Entries follow. Give back exactly the lines starting at the one containing "ring.append(c + Vector((u, h, v)" and ending at the one containing "return [(cx +", and no other lines.

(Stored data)
[Start of Attachment]
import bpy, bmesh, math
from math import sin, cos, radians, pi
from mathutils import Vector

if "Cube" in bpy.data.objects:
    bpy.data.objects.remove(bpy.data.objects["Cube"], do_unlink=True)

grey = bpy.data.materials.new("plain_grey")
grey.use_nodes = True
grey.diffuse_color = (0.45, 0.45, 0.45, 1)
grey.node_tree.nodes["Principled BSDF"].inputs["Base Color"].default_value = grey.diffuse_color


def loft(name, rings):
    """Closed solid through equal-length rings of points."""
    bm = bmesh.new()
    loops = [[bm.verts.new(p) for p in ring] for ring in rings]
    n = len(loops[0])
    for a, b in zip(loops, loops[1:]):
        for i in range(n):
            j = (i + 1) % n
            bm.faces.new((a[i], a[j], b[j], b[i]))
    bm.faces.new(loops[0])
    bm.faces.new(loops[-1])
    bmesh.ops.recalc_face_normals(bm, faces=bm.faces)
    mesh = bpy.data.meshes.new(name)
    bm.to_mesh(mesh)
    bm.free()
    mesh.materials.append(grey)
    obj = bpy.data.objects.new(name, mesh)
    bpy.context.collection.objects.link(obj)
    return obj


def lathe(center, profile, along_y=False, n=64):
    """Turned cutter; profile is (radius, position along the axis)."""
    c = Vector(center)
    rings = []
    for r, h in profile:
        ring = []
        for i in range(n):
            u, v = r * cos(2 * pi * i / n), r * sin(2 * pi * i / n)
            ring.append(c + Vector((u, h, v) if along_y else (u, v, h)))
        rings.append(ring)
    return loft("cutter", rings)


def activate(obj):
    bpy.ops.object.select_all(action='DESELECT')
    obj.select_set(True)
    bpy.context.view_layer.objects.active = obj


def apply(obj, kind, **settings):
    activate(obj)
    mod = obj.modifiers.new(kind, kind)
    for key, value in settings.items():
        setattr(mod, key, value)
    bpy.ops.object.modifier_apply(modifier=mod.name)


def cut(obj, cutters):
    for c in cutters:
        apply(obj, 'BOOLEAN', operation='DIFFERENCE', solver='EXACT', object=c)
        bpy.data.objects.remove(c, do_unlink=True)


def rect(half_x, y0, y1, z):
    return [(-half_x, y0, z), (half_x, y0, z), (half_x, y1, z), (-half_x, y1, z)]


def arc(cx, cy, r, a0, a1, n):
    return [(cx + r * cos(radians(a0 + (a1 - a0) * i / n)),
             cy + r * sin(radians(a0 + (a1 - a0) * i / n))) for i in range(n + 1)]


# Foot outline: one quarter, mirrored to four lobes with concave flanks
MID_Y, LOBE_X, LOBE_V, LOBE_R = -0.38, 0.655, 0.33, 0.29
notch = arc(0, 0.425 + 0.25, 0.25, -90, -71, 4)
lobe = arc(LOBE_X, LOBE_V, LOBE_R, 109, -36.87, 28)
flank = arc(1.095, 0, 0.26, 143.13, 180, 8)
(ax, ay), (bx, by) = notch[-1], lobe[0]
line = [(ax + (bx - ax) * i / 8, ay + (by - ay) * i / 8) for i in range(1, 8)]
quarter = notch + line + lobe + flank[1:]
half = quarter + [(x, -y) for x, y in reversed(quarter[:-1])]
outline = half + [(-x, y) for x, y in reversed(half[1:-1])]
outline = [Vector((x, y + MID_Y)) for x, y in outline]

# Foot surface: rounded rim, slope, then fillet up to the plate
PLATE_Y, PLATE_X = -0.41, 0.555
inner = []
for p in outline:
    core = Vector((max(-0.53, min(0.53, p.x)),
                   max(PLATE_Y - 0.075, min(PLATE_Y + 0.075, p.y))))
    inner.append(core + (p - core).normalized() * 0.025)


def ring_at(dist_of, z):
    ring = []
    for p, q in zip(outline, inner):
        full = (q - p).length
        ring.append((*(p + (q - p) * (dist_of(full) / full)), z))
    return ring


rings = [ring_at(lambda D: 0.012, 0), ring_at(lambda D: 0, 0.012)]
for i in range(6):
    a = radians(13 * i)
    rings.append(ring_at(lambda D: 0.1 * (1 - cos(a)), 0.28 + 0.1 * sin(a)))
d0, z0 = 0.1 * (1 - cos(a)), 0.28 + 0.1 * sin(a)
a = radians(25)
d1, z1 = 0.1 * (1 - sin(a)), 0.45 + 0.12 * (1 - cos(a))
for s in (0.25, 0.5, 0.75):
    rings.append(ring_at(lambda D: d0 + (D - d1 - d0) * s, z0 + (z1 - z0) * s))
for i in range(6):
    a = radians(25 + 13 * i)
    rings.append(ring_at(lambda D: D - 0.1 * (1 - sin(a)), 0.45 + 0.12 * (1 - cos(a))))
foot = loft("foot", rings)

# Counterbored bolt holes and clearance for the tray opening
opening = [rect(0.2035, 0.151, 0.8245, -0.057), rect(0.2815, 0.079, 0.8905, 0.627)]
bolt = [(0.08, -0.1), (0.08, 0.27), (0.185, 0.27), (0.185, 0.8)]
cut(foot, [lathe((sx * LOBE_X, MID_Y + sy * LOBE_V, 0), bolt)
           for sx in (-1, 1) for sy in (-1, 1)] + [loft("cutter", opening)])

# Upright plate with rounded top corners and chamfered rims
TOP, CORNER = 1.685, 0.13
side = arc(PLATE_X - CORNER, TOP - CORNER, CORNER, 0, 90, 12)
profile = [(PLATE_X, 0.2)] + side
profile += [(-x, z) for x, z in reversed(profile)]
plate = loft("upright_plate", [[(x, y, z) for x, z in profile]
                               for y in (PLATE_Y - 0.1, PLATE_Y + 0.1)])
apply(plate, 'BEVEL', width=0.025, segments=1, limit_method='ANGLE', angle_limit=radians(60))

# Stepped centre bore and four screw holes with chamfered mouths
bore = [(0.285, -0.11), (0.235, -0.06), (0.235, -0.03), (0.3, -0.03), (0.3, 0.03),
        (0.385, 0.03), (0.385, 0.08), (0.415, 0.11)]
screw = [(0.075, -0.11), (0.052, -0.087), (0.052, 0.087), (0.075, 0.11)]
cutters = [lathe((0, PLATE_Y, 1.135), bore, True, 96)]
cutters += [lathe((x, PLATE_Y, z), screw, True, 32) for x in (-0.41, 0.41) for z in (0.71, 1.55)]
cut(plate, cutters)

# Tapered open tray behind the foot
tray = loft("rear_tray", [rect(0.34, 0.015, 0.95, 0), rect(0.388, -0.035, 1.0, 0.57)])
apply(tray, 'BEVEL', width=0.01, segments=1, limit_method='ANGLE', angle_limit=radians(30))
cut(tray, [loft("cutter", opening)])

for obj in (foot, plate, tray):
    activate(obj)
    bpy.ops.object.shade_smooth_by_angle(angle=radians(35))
[End of Attachment]
* Exercise output *
            ring.append(c + Vector((u, h, v) if along_y else (u, v, h)))
        rings.append(ring)
    return loft("cutter", rings)


def activate(obj):
    bpy.ops.object.select_all(action='DESELECT')
    obj.select_set(True)
    bpy.context.view_layer.objects.active = obj


def apply(obj, kind, **settings):
    activate(obj)
    mod = obj.modifiers.new(kind, kind)
    for key, value in settings.items():
        setattr(mod, key, value)
    bpy.ops.object.modifier_apply(modifier=mod.name)


def cut(obj, cutters):
    for c in cutters:
        apply(obj, 'BOOLEAN', operation='DIFFERENCE', solver='EXACT', object=c)
        bpy.data.objects.remove(c, do_unlink=True)


def rect(half_x, y0, y1, z):
    return [(-half_x, y0, z), (half_x, y0, z), (half_x, y1, z), (-half_x, y1, z)]


def arc(cx, cy, r, a0, a1, n):
    return [(cx + r * cos(radians(a0 + (a1 - a0) * i / n)),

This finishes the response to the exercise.